(Collected data entries)
——

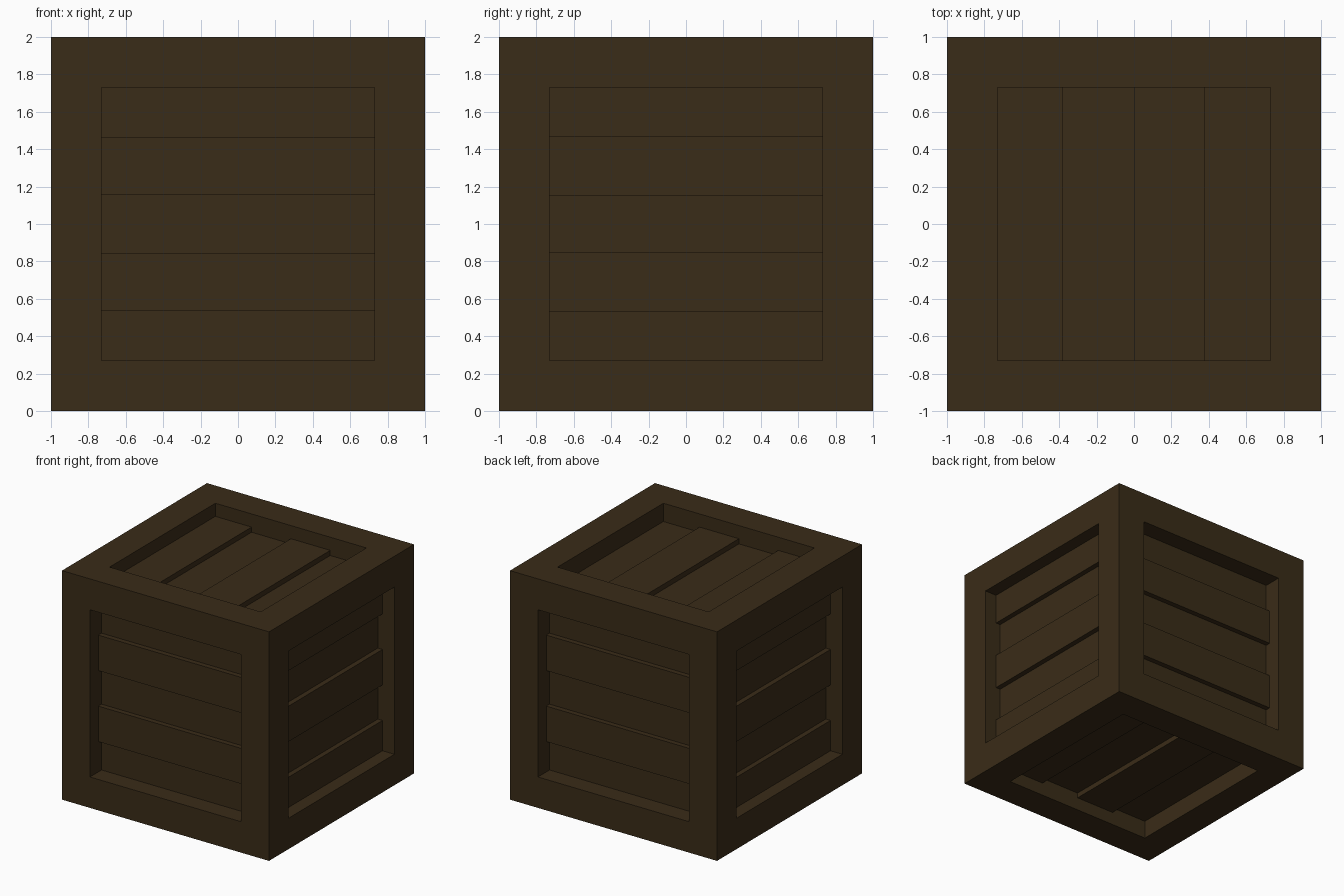
import bpy, bmesh
from mathutils import Vector, Matrix

if "Cube" in bpy.data.objects:
    bpy.data.objects.remove(bpy.data.objects["Cube"])

OPEN = 0.73              # half width of each framed opening
HIGH, LOW, BACK = 0.885, 0.84, 0.80   # plank face heights and backs from the centre
CENTRE = Vector((0, 0, 1))

wood = bpy.data.materials.new("dark_wood")
wood.diffuse_color = (0.042, 0.025, 0.009, 1)
wood.use_nodes = True
wood.node_tree.nodes["Principled BSDF"].inputs["Base Color"].default_value = wood.diffuse_color


def finish(name, bm):
    mesh = bpy.data.meshes.new(name)
    bm.to_mesh(mesh)
    bm.free()
    mesh.materials.append(wood)
    obj = bpy.data.objects.new(name, mesh)
    bpy.context.collection.objects.link(obj)
    return obj


# Frame: a cube with a square recess cut into every face
bm = bmesh.new()
bmesh.ops.create_cube(bm, size=2, matrix=Matrix.Translation(CENTRE))
panels = bm.faces[:]
bmesh.ops.inset_individual(bm, faces=panels, thickness=1 - OPEN, use_even_offset=True)
for face in panels:
    normal = face.normal.copy()
    floor = bmesh.ops.extrude_discrete_faces(bm, faces=[face])["faces"][0]
    bmesh.ops.translate(bm, verts=floor.verts[:], vec=-normal * (1 - BACK))
    bmesh.ops.delete(bm, geom=[floor], context='FACES_ONLY')
finish("frame", bm)


def plank_panel(name, normal, stack, edges, raised):
    """Planks stacked along one axis, alternating raised and sunken."""
    n, s = Vector(normal), Vector(stack)
    along = s.cross(n)
    for i, (a, b) in enumerate(zip(edges, edges[1:])):
        top = HIGH if (i % 2 == 0) == raised else LOW
        basis = Matrix((along * 2 * OPEN, s * (b - a), n * (top - BACK))).transposed()
        place = CENTRE + s * (a + b) / 2 + n * (top + BACK) / 2
        bm = bmesh.new()
        bmesh.ops.create_cube(bm, size=1, matrix=Matrix.Translation(place) @ basis.to_4x4())
        bmesh.ops.recalc_face_normals(bm, faces=bm.faces[:])
        finish(f"{name}_plank_{i + 1}", bm)


# Side planks: five per side; lid and base planks: four each
side = [-OPEN, -0.465, -0.155, 0.155, 0.465, OPEN]
lid = [-OPEN, -0.38, 0, 0.38, OPEN]
up = (0, 0, 1)
plank_panel("front", (0, -1, 0), up, side, False)
plank_panel("back", (0, 1, 0), up, side, False)
plank_panel("right", (1, 0, 0), up, side, True)
plank_panel("left", (-1, 0, 0), up, side, True)
plank_panel("top", (0, 0, 1), (1, 0, 0), lid, True)
plank_panel("bottom", (0, 0, -1), (1, 0, 0), lid, False)
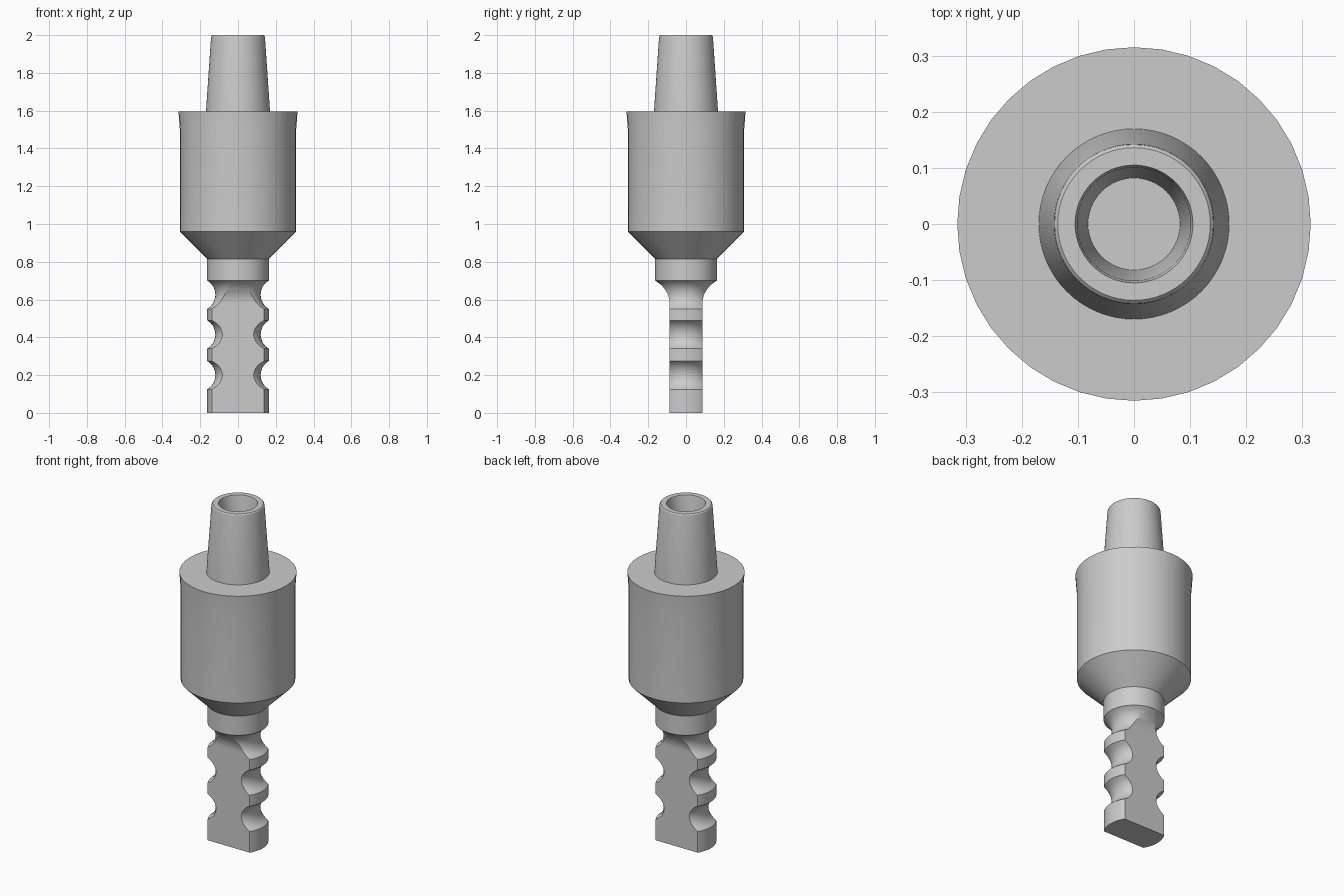
import bpy, bmesh
from math import pi, sin, cos, sqrt, radians

old = bpy.data.objects.get("Cube")
if old:
    bpy.data.objects.remove(old, do_unlink=True)

GREY = (0.6, 0.6, 0.6, 1)
steel = bpy.data.materials.new("plain grey")
steel.use_nodes = True
steel.diffuse_color = GREY
steel.node_tree.nodes["Principled BSDF"].inputs["Base Color"].default_value = GREY


def make_object(name, bm):
    bmesh.ops.recalc_face_normals(bm, faces=bm.faces[:])
    mesh = bpy.data.meshes.new(name)
    bm.to_mesh(mesh)
    bm.free()
    mesh.materials.append(steel)
    obj = bpy.data.objects.new(name, mesh)
    bpy.context.collection.objects.link(obj)
    return obj


def lathe(name, profile, sides):
    """Revolve (radius, z) points about z; both ends are capped."""
    bm = bmesh.new()
    rings = [[bm.verts.new((r * cos(2 * pi * i / sides), r * sin(2 * pi * i / sides), z))
              for i in range(sides)] for r, z in profile]
    for a, b in zip(rings, rings[1:]):
        for i in range(sides):
            j = (i + 1) % sides
            bm.faces.new((a[i], a[j], b[j], b[i]))
    bm.faces.new(rings[0])
    bm.faces.new(rings[-1])
    return make_object(name, bm)


def smooth(obj, angle=30):
    bpy.ops.object.select_all(action='DESELECT')
    obj.select_set(True)
    bpy.context.view_layer.objects.active = obj
    bpy.ops.object.shade_smooth_by_angle(angle=radians(angle))


# Hollow tapered stem with softened rim and a blind tapered bore
stem = lathe("tapered_stem", [(0.17, 1.59), (0.143, 1.985), (0.141, 1.995), (0.136, 2.0),
                              (0.105, 2.0), (0.101, 1.985), (0.082, 1.7)], 64)
smooth(stem)

# Wide body with slightly flared top and conical underside
body = lathe("main_body", [(0.162, 0.815), (0.308, 0.96), (0.308, 1.5), (0.315, 1.595)], 40)
smooth(body)

# Round shank with three revolved grooves
SHANK, DEPTH, HALF = 0.163, 0.043, 0.075
arc = (HALF ** 2 + DEPTH ** 2) / (2 * DEPTH)
profile = [(SHANK, 0)]
for centre in (0.2, 0.415, 0.626):
    for k in range(13):
        dz = HALF * (k - 6) / 6
        profile.append((SHANK + arc - DEPTH - sqrt(arc ** 2 - dz ** 2), centre + dz))
profile.append((SHANK, 0.815))
shank = lathe("grooved_shank", profile, 64)

# Flat sides of the shank, sweeping outwards below the collar
FLAT, FILLET, START = 0.087, 0.132, 0.578
side = [(FLAT, -0.1), (FLAT, START)]
for k in range(1, 13):
    a = radians(75) * k / 12
    side.append((FLAT + FILLET * (1 - cos(a)), START + FILLET * sin(a)))
side.append((0.3, 0.9))
bm = bmesh.new()
outline = side + [(-y, z) for y, z in reversed(side)]
face = bm.faces.new([bm.verts.new((-0.3, y, z)) for y, z in outline])
ext = bmesh.ops.extrude_face_region(bm, geom=[face])
bmesh.ops.translate(bm, vec=(0.6, 0, 0),
                    verts=[g for g in ext["geom"] if isinstance(g, bmesh.types.BMVert)])
cutter = make_object("flat_cutter", bm)
cutter.hide_render = True

bpy.context.view_layer.objects.active = shank
mod = shank.modifiers.new("flats", 'BOOLEAN')
mod.operation = 'INTERSECT'
mod.solver = 'EXACT'
mod.object = cutter
bpy.ops.object.modifier_apply(modifier=mod.name)
bpy.data.objects.remove(cutter, do_unlink=True)
smooth(shank)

——

# DIRECTIONS FOR THIS TASK
Although the records contain pictures, the output must hold only their exact wording.

# SOLVED PROBLEM
import bpy, bmesh
from mathutils import Vector, Matrix

if "Cube" in bpy.data.objects:
    bpy.data.objects.remove(bpy.data.objects["Cube"])

OPEN = 0.73              # half width of each framed opening
HIGH, LOW, BACK = 0.885, 0.84, 0.80   # plank face heights and backs from the centre
CENTRE = Vector((0, 0, 1))

wood = bpy.data.materials.new("dark_wood")
wood.diffuse_color = (0.042, 0.025, 0.009, 1)
wood.use_nodes = True
wood.node_tree.nodes["Principled BSDF"].inputs["Base Color"].default_value = wood.diffuse_color


def finish(name, bm):
    mesh = bpy.data.meshes.new(name)
    bm.to_mesh(mesh)
    bm.free()
    mesh.materials.append(wood)
    obj = bpy.data.objects.new(name, mesh)
    bpy.context.collection.objects.link(obj)
    return obj


# Frame: a cube with a square recess cut into every face
bm = bmesh.new()
bmesh.ops.create_cube(bm, size=2, matrix=Matrix.Translation(CENTRE))
panels = bm.faces[:]
bmesh.ops.inset_individual(bm, faces=panels, thickness=1 - OPEN, use_even_offset=True)
for face in panels:
    normal = face.normal.copy()
    floor = bmesh.ops.extrude_discrete_faces(bm, faces=[face])["faces"][0]
    bmesh.ops.translate(bm, verts=floor.verts[:], vec=-normal * (1 - BACK))
    bmesh.ops.delete(bm, geom=[floor], context='FACES_ONLY')
finish("frame", bm)


def plank_panel(name, normal, stack, edges, raised):
    """Planks stacked along one axis, alternating raised and sunken."""
    n, s = Vector(normal), Vector(stack)
    along = s.cross(n)
    for i, (a, b) in enumerate(zip(edges, edges[1:])):
        top = HIGH if (i % 2 == 0) == raised else LOW
        basis = Matrix((along * 2 * OPEN, s * (b - a), n * (top - BACK))).transposed()
        place = CENTRE + s * (a + b) / 2 + n * (top + BACK) / 2
        bm = bmesh.new()
        bmesh.ops.create_cube(bm, size=1, matrix=Matrix.Translation(place) @ basis.to_4x4())
        bmesh.ops.recalc_face_normals(bm, faces=bm.faces[:])
        finish(f"{name}_plank_{i + 1}", bm)


# Side planks: five per side; lid and base planks: four each
side = [-OPEN, -0.465, -0.155, 0.155, 0.465, OPEN]
lid = [-OPEN, -0.38, 0, 0.38, OPEN]
up = (0, 0, 1)
plank_panel("front", (0, -1, 0), up, side, False)
plank_panel("back", (0, 1, 0), up, side, False)
plank_panel("right", (1, 0, 0), up, side, True)
plank_panel("left", (-1, 0, 0), up, side, True)
plank_panel("top", (0, 0, 1), (1, 0, 0), lid, True)
plank_panel("bottom", (0, 0, -1), (1, 0, 0), lid, False)
import bpy, bmesh
from math import pi, sin, cos, sqrt, radians

old = bpy.data.objects.get("Cube")
if old:
    bpy.data.objects.remove(old, do_unlink=True)

GREY = (0.6, 0.6, 0.6, 1)
steel = bpy.data.materials.new("plain grey")
steel.use_nodes = True
steel.diffuse_color = GREY
steel.node_tree.nodes["Principled BSDF"].inputs["Base Color"].default_value = GREY


def make_object(name, bm):
    bmesh.ops.recalc_face_normals(bm, faces=bm.faces[:])
    mesh = bpy.data.meshes.new(name)
    bm.to_mesh(mesh)
    bm.free()
    mesh.materials.append(steel)
    obj = bpy.data.objects.new(name, mesh)
    bpy.context.collection.objects.link(obj)
    return obj


def lathe(name, profile, sides):
    """Revolve (radius, z) points about z; both ends are capped."""
    bm = bmesh.new()
    rings = [[bm.verts.new((r * cos(2 * pi * i / sides), r * sin(2 * pi * i / sides), z))
              for i in range(sides)] for r, z in profile]
    for a, b in zip(rings, rings[1:]):
        for i in range(sides):
            j = (i + 1) % sides
            bm.faces.new((a[i], a[j], b[j], b[i]))
    bm.faces.new(rings[0])
    bm.faces.new(rings[-1])
    return make_object(name, bm)


def smooth(obj, angle=30):
    bpy.ops.object.select_all(action='DESELECT')
    obj.select_set(True)
    bpy.context.view_layer.objects.active = obj
    bpy.ops.object.shade_smooth_by_angle(angle=radians(angle))


# Hollow tapered stem with softened rim and a blind tapered bore
stem = lathe("tapered_stem", [(0.17, 1.59), (0.143, 1.985), (0.141, 1.995), (0.136, 2.0),
                              (0.105, 2.0), (0.101, 1.985), (0.082, 1.7)], 64)
smooth(stem)

# Wide body with slightly flared top and conical underside
body = lathe("main_body", [(0.162, 0.815), (0.308, 0.96), (0.308, 1.5), (0.315, 1.595)], 40)
smooth(body)

# Round shank with three revolved grooves
SHANK, DEPTH, HALF = 0.163, 0.043, 0.075
arc = (HALF ** 2 + DEPTH ** 2) / (2 * DEPTH)
profile = [(SHANK, 0)]
for centre in (0.2, 0.415, 0.626):
    for k in range(13):
        dz = HALF * (k - 6) / 6
        profile.append((SHANK + arc - DEPTH - sqrt(arc ** 2 - dz ** 2), centre + dz))
profile.append((SHANK, 0.815))
shank = lathe("grooved_shank", profile, 64)

# Flat sides of the shank, sweeping outwards below the collar
FLAT, FILLET, START = 0.087, 0.132, 0.578
side = [(FLAT, -0.1), (FLAT, START)]
for k in range(1, 13):
    a = radians(75) * k / 12
    side.append((FLAT + FILLET * (1 - cos(a)), START + FILLET * sin(a)))
side.append((0.3, 0.9))
bm = bmesh.new()
outline = side + [(-y, z) for y, z in reversed(side)]
face = bm.faces.new([bm.verts.new((-0.3, y, z)) for y, z in outline])
ext = bmesh.ops.extrude_face_region(bm, geom=[face])
bmesh.ops.translate(bm, vec=(0.6, 0, 0),
                    verts=[g for g in ext["geom"] if isinstance(g, bmesh.types.BMVert)])
cutter = make_object("flat_cutter", bm)
cutter.hide_render = True

bpy.context.view_layer.objects.active = shank
mod = shank.modifiers.new("flats", 'BOOLEAN')
mod.operation = 'INTERSECT'
mod.solver = 'EXACT'
mod.object = cutter
bpy.ops.object.modifier_apply(modifier=mod.name)
bpy.data.objects.remove(cutter, do_unlink=True)
smooth(shank)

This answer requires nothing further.